The 55,000 square foot education center located at 2221 Broadbirch Drive will be Montgomery College’s fourth campus, with the other three located in Germantown, Rockville and Takoma Park/Silver Spring. The community college’s East County Education Center will be the largest of the college’s three centers and nearly four times larger than the Gaithersburg site, according to a college press release.

Montgomery College, which already enrolls more than 50,000 students, plans to enroll more than 1,000 students at the teaching center in the first year, offering both credit and non-credit courses. Education center programs will include small business/entrepreneurship, cyber security, allied health care, early childhood education, and general education.

Nneka Ndubisi, a nursing student at Montgomery College, talks about the importance of the East County Education Center.

The center is expected to benefit students such as Nneka Ndubisi, a second-generation Nigerian American nursing student at Montgomery College.

“Having access to such quality education speaks not only to the value of preparing students for the job market, but also to strength and support to the community in which we live and serve,” he said. she told the audience. “The Montgomery College East County Education Center will expand its reach to students like me who are looking for opportunities to make a difference in their lives and I know students from [the] East County who will openly welcome such an opportunity so close to home.

Montgomery County Superintendent Marc Elrich said the school will benefit community members as well as its students.

“The county has a great institution, it needs to be present in all parts of the county,” he said. “High school students here should be able to enjoy college the same way high school students elsewhere in Montgomery County can enjoy Montgomery College. So that opens up opportunities for our high school students when they graduate from high school. This sends a message to the community that you matter and that you are going to get the resources that everyone gets.

Elrich added that Montgomery College understands its connection to the community “probably better than most places in the country” and is “really a remarkable institution.”

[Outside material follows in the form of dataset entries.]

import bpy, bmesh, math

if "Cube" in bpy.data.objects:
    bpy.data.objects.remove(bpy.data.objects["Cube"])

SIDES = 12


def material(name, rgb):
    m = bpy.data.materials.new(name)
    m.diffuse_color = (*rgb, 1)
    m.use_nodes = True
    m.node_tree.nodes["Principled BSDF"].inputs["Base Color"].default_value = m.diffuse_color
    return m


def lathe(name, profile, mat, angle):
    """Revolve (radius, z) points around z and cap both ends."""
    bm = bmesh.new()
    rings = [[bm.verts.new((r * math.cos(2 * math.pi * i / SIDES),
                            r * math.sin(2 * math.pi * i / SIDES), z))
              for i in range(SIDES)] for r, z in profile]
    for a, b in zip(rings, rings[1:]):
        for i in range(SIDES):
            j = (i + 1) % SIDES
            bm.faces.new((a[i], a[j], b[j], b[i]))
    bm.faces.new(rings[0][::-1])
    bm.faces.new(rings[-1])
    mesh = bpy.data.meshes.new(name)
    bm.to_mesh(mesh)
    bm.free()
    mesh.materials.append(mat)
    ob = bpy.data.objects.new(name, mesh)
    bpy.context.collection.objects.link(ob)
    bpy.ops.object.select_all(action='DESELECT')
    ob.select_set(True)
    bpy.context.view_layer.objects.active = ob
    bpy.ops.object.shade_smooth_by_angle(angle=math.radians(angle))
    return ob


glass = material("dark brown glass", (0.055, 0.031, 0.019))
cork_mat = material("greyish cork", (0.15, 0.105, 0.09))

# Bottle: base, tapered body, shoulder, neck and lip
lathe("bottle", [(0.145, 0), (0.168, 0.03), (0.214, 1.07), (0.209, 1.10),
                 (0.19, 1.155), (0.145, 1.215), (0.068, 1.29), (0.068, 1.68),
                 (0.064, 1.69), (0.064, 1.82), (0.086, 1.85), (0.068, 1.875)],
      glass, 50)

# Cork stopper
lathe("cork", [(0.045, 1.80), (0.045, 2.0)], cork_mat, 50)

He also mentioned that the area may soon be unrecognizable once a planned development of 400 townhouses and apartments is built next to the education center.

“It’s not a bad place if you’re a student going to Montgomery College here, to have a few students renting a townhouse across from the school,” he said.

County Board Member Nancy Navarro spoke about the role racial disparities have played in the development of East County.

“We know our high schools are struggling to find internships for students because we don’t have many employment centers in the east county. We know this is an area that is home to a very large continental African community,” she said. “When I ran in 2009, 40% of black people in Montgomery County lived in that part of the county, East County. Down and behold, we could see all the disparities, but slowly we corrected them. It’s going to make such a difference for all those families, it’s going to shift that issue to economic sufficiency.

Council Chairman Gabe Albornoz noted that building the education center is another example of Montgomery College ensuring the county moves toward economic development and social justice.

“At the end of the day [Montgomery College] actually has a moral compass,” he said. “He demonstrates every day in his work, in announcements like this, that he strives to implement this moral compass, which is geared towards social justice, and his North Star lives by the mantra that we we all succeed when we all succeed. And Montgomery County succeeds when Montgomery College succeeds.